DISMANTLING one of the steel shells used in the construction of the main piers. The shell was circular, 121 feet in diameter, and extended from above the surface of the river at high water, down to the river bed and into it for a distance of from 10 to 15 feet. After the shell had been placed inside the falsework shown, it was filled with sand, forming an island through which the caisson was sunk.

(Page 554)

Building out the superstructure of the Huey Long Bridge

Across the Mississippi:

Photogravure Supplement

BUILDING OUT THE SUPERSTRUCTURE from the main river piers. The steelwork was built out in either direction from the pier. The work proceeded in such a manner that the weights on either end were balanced over the pier and the bent of the falsework shown on the right side of the concrete pier shaft.

(Page 557)

Foundations for the Huey Long BridgeFoundations for the Huey Long BridgeA British Turbine-Driven LocomotiveA German 4-6-2 Locomotive with Turbines of the Zoelly Type

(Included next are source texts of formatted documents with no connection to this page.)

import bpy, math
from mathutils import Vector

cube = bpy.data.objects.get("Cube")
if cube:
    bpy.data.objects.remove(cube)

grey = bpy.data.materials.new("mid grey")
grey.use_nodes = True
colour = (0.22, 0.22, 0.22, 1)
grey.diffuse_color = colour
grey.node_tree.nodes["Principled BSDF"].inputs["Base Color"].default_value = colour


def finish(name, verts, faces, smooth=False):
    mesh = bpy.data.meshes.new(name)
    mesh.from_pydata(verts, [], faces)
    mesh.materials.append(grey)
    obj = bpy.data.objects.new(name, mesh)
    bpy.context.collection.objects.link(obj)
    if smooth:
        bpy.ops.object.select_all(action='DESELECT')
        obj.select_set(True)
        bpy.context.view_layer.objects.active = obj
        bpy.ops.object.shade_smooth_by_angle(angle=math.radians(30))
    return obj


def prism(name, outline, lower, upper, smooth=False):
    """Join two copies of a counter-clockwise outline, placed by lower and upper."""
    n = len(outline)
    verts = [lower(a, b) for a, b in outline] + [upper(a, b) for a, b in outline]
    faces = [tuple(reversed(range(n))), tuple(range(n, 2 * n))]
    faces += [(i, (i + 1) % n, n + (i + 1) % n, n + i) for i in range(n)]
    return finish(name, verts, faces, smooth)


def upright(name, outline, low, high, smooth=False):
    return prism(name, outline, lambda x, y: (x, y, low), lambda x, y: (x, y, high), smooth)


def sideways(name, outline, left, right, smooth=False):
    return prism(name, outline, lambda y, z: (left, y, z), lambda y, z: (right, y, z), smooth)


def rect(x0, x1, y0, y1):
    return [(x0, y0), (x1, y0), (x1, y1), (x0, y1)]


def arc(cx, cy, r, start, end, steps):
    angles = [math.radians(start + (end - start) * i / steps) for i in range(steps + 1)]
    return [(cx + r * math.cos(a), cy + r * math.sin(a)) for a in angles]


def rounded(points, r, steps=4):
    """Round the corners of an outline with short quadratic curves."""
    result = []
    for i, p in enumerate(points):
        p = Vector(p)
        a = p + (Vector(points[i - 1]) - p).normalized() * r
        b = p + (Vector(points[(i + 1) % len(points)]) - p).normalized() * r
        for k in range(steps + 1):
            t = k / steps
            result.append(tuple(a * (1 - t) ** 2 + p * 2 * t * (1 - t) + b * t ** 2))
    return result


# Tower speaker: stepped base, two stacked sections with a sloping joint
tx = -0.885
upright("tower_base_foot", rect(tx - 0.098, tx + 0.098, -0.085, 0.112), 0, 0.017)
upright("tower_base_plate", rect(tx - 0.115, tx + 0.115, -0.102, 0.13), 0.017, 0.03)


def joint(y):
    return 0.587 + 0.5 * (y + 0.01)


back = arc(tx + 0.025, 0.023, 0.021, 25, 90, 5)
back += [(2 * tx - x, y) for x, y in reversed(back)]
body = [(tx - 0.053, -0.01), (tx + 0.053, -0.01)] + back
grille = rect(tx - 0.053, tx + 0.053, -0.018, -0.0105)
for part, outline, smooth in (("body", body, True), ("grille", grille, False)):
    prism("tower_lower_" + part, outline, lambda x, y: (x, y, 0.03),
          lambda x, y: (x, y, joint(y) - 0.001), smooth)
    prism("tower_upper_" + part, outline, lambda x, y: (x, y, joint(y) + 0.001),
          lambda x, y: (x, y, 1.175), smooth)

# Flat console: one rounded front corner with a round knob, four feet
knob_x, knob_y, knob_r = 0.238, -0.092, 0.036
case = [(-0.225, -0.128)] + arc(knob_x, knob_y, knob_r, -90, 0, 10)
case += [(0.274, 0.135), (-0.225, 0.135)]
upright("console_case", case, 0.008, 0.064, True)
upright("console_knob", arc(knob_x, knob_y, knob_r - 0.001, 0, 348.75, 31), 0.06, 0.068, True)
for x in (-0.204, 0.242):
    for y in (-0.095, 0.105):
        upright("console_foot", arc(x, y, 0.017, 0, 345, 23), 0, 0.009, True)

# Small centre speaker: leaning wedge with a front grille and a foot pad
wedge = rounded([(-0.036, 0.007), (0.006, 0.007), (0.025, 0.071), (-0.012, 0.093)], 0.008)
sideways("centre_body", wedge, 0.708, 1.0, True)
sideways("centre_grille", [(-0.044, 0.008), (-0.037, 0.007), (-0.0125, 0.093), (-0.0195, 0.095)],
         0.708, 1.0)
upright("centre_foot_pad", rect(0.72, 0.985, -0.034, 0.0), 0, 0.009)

A German 4-6-2 Locomotive with Turbines of the Zoelly Type

 BUILT AT ESSEN FOR THE GERMAN STATE RAILWAY, this 4-6-2 locomotive has turbines of the Zoelly type. The main turbines and the transmission gearing are placed at the leading end below the smokebox. There is a separate turbine for reverse working, the gearing being between the two turbines. The condenser is placed behind the turbines and between the boiler and and the frame. The driving wheels are of 5 ft 5 in diameter. The boiler supplies steam at a pressure of 225 lb per square inch.

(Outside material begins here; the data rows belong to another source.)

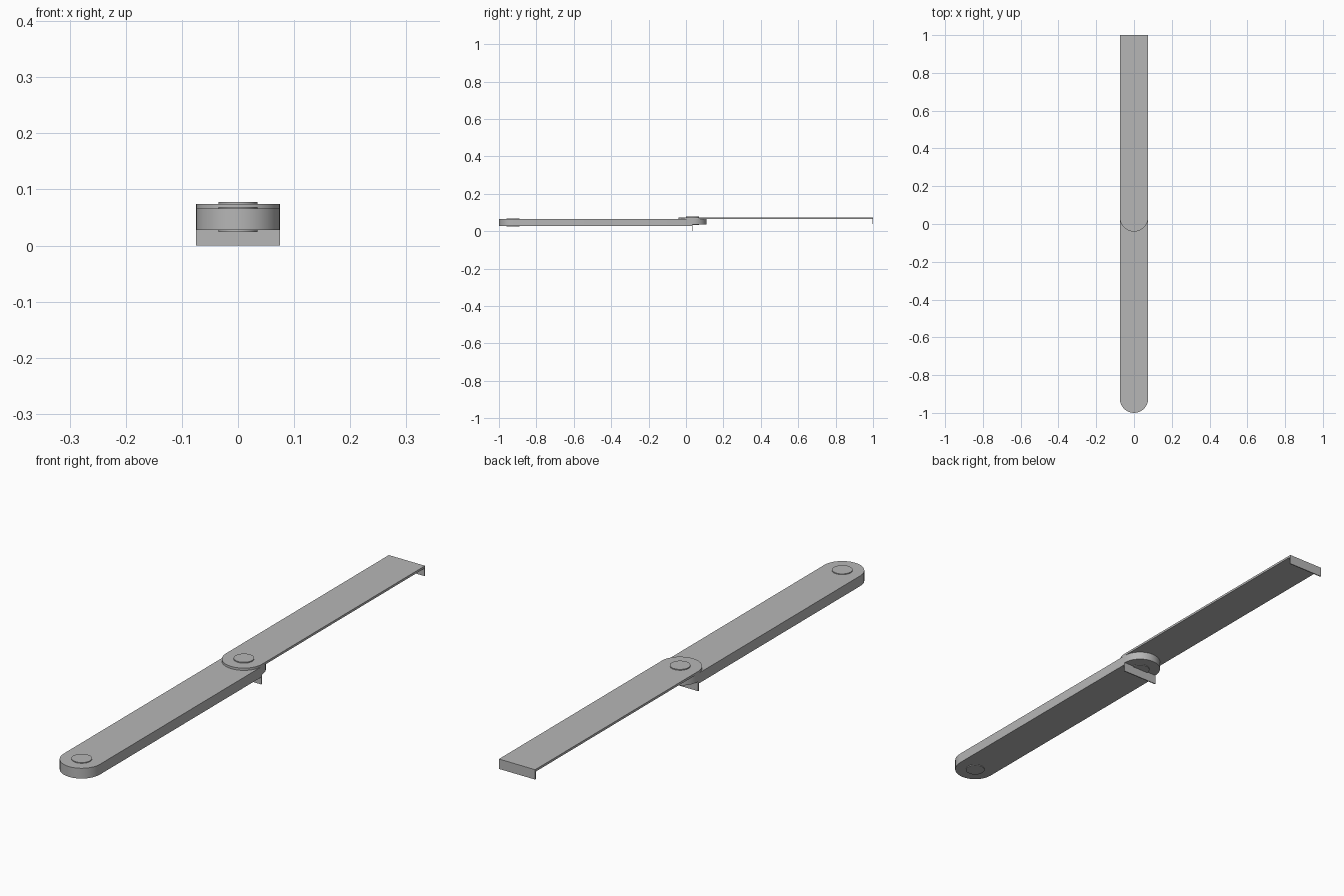
import bpy, bmesh, math

if "Cube" in bpy.data.objects:
    bpy.data.objects.remove(bpy.data.objects["Cube"])

R = 0.075
PIVOT_A, PIVOT_B, TIP = -0.925, 0.035, 1.0

grey = bpy.data.materials.new("dark_grey")
grey.diffuse_color = (0.47, 0.47, 0.47, 1)
grey.use_nodes = True
grey.node_tree.nodes["Principled BSDF"].inputs["Base Color"].default_value = grey.diffuse_color

def prism(name, pts, z0, z1):
    bm = bmesh.new()
    face = bm.faces.new([bm.verts.new((x, y, z0)) for x, y in pts])
    ext = bmesh.ops.extrude_face_region(bm, geom=[face])
    verts = [g for g in ext["geom"] if isinstance(g, bmesh.types.BMVert)]
    # close the underside if the extrusion consumed the base face
    bmesh.ops.translate(bm, verts=verts, vec=(0, 0, z1 - z0))
    bmesh.ops.holes_fill(bm, edges=[e for e in bm.edges if e.is_boundary], sides=0)
    bmesh.ops.recalc_face_normals(bm, faces=bm.faces)
    me = bpy.data.meshes.new(name)
    bm.to_mesh(me)
    bm.free()
    me.materials.append(grey)
    ob = bpy.data.objects.new(name, me)
    bpy.context.collection.objects.link(ob)
    bpy.context.view_layer.objects.active = ob
    ob.select_set(True)
    bpy.ops.object.shade_smooth_by_angle(angle=math.radians(30))
    ob.select_set(False)
    return ob

def arc(cy, r, a0, a1, n):
    return [(r * math.cos(math.radians(a0 + (a1 - a0) * i / n)),
             cy + r * math.sin(math.radians(a0 + (a1 - a0) * i / n))) for i in range(n + 1)]

def disc(name, cy, r, z0, z1, n=32):
    return prism(name, arc(cy, r, 0, 360, n)[:-1], z0, z1)

def arm(name, pivot, end, z0, z1, drop):
    # thin strip with a round pivot end and a bent-down tab at the far end
    prism(name + "_strip", arc(pivot, R, 180, 360, 16) + [(R, end), (-R, end)], z0, z1)
    prism(name + "_tab", [(-R, end - 0.004), (R, end - 0.004), (R, end), (-R, end)], drop, z0)

# central link with two rounded ends
prism("link_body", arc(PIVOT_A, R, 180, 360, 16) + arc(PIVOT_B, R, 0, 180, 16), 0.036, 0.066)

# upper arm unfolded, lower arm folded under the link
arm("upper_arm", PIVOT_B, TIP, 0.066, 0.0745, 0.0375)
arm("lower_arm", PIVOT_A, PIVOT_B, 0.0275, 0.036, 0.0)

# pivot pins through each joint
disc("rear_pin", PIVOT_B, 0.035, 0.033, 0.078)
disc("front_pin", PIVOT_A, 0.035, 0.0245, 0.069)
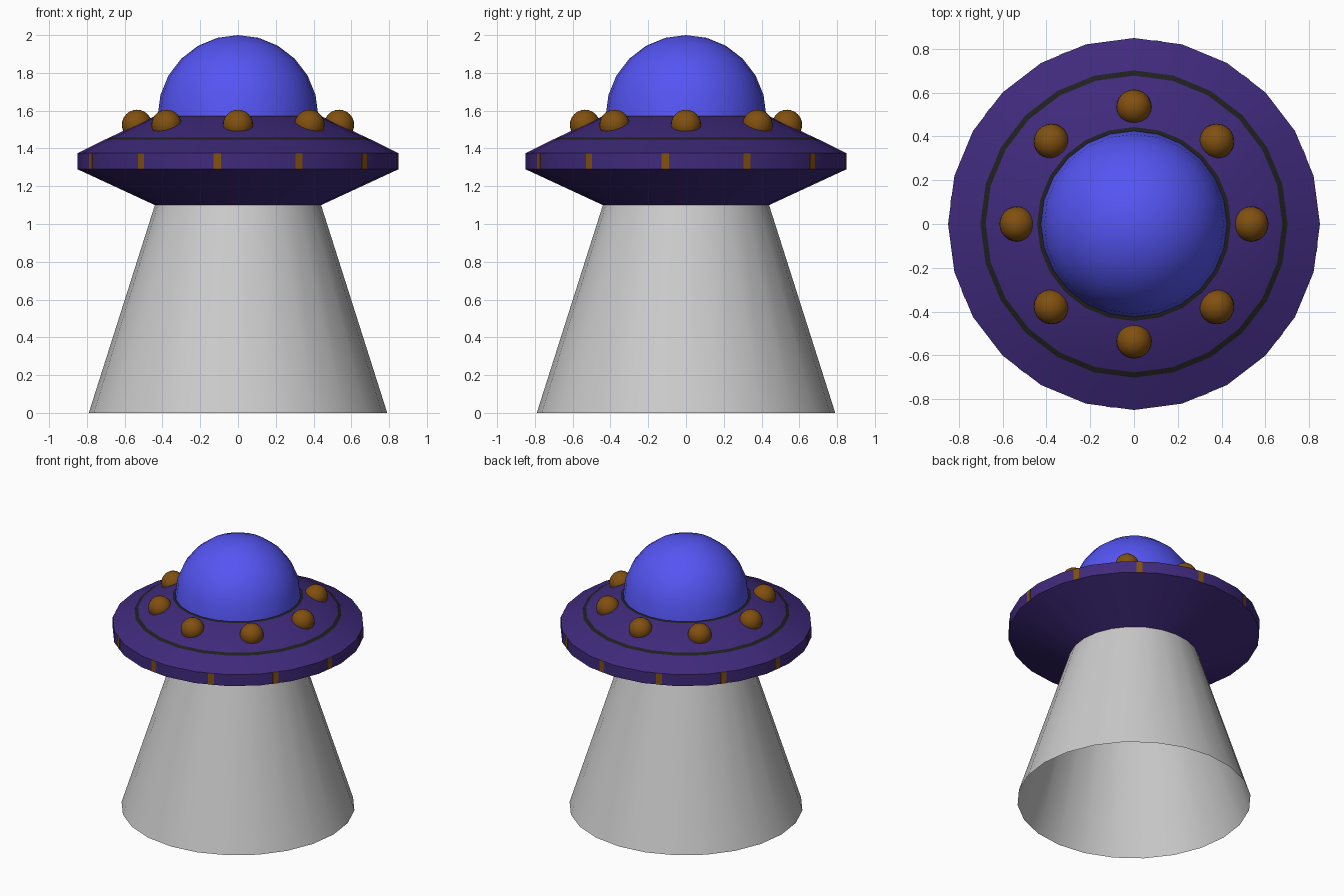
import bpy, bmesh, math
from mathutils import Matrix

if "Cube" in bpy.data.objects:
    bpy.data.objects.remove(bpy.data.objects["Cube"])

SIDES = 24


def material(name, color):
    m = bpy.data.materials.new(name)
    m.diffuse_color = (*color, 1)
    m.use_nodes = True
    m.node_tree.nodes["Principled BSDF"].inputs["Base Color"].default_value = m.diffuse_color
    return m


purple = material("hull_purple", (0.05, 0.023, 0.2))
blue = material("dome_blue", (0.09, 0.09, 0.9))
orange = material("light_orange", (0.22, 0.08, 0.005))
dark = material("band_dark", (0.014, 0.014, 0.014))


def make_object(name, bm, mats, recalc=True):
    if recalc:
        bmesh.ops.recalc_face_normals(bm, faces=bm.faces)
    mesh = bpy.data.meshes.new(name)
    bm.to_mesh(mesh)
    bm.free()
    for m in mats:
        mesh.materials.append(m)
    ob = bpy.data.objects.new(name, mesh)
    bpy.context.collection.objects.link(ob)
    bpy.ops.object.select_all(action='DESELECT')
    ob.select_set(True)
    bpy.context.view_layer.objects.active = ob
    bpy.ops.object.shade_smooth_by_angle(angle=math.radians(25))
    return ob


def lathe(name, profile, mats, slots=None, weld=0.0001):
    """Revolve (radius, z) points; slots gives the material of each band."""
    bm = bmesh.new()
    rings = []
    for r, z in profile:
        rings.append([bm.verts.new((r * math.cos(a), r * math.sin(a), z))
                      for a in (2 * math.pi * i / SIDES for i in range(SIDES))])
    for k in range(len(rings) - 1):
        lo, hi = rings[k], rings[k + 1]
        for i in range(SIDES):
            j = (i + 1) % SIDES
            f = bm.faces.new((lo[i], lo[j], hi[j], hi[i]))
            f.material_index = slots[k] if slots else 0
    bmesh.ops.remove_doubles(bm, verts=bm.verts, dist=weld)
    return make_object(name, bm, mats, recalc=False)


# Light beam: open tapered tube
lathe("light_beam", [(0.79, 0), (0.44, 1.10)], [])

# Saucer hull with two dark bands on its upper slope
lathe("saucer_hull",
      [(0, 1.10), (0.44, 1.10), (0.85, 1.29), (0.85, 1.375), (0.702, 1.448),
       (0.678, 1.459), (0.443, 1.57), (0.415, 1.573), (0, 1.573)],
      [purple, dark], [0, 0, 0, 0, 1, 0, 1, 0])

# Glass dome: upper half of a sphere
dome = [(0.425 * math.cos(a), 1.573 + 0.427 * math.sin(a))
        for a in (math.radians(15 * i) for i in range(7))]
lathe("dome", dome, [blue])

# Eight round lights half sunk in the upper slope
bm = bmesh.new()
for i in range(8):
    place = (Matrix.Rotation(i * math.pi / 4, 4, 'Z')
             @ Matrix.Translation((0.535, 0, 1.525)))
    bmesh.ops.create_uvsphere(bm, u_segments=24, v_segments=12, radius=0.08,
                              matrix=place)
make_object("round_lights", bm, [orange])

# Twelve stripes on every other facet of the rim
bm = bmesh.new()
apothem = 0.85 * math.cos(math.pi / SIDES)
for i in range(12):
    place = (Matrix.Rotation(math.radians(-7.5 + 30 * i), 4, 'Z')
             @ Matrix.Translation((apothem - 0.004, 0, 1.3325))
             @ Matrix.Diagonal((0.012, 0.04, 0.085, 1)))
    bmesh.ops.create_cube(bm, size=1, matrix=place)
make_object("rim_stripes", bm, [orange])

(Page 566)

Moscow’s Great Canal (Part 1)

Part of an extensive system of ship canals linking the great waterways of Soviet Russia with the sea, the Moskva-Volga Canal enables vessels to pass from the Volga to the Moskva, the river on which lies the capital city of Moscow. On May 1, 1937, one of the greatest engineering achievements of Soviet Russia was inaugurated. This is a canal, nearly eighty miles long, which links the River Volga with the Moskva River. Considerable difficulty is always experienced with the English spelling of Russian place names. In Russia the city of Moscow bears the same name as the river on which it lies. This name, directly transliterated, is spelt Moskva, and strictly speaking Moscow should be called Moskva. The generally accepted spelling of the name, however, is Moscow, though the river is referred to as the Moskva. This chapter is by Sidney Howard and is concluded in part 20.

(Pages 570-572)

The lock at Karamyshevo, near Moscow

Moscow’s Great Canal - 2

THE LOCK at Karamyshevo, near Moscow, No. 9 in the series of locks on the Moskva-Volga Canal. All locks on the canal route have the same dimensions: - each of them is 951 ft 6 in long, 98 ft 6 in wide and 18 ft 4½ in deep.

(Page 570)

Map of the Moskva-Volga Canal

Moscow’s Great Canal - 3

THE MOSKVA-VOLGA CANAL has a length of about eighty miles and links the Moskva River with the River Volga in the north. There are ten locks on the traffic route and a number of pumping stations, hydro-electric stations and barrages.

(Page 571)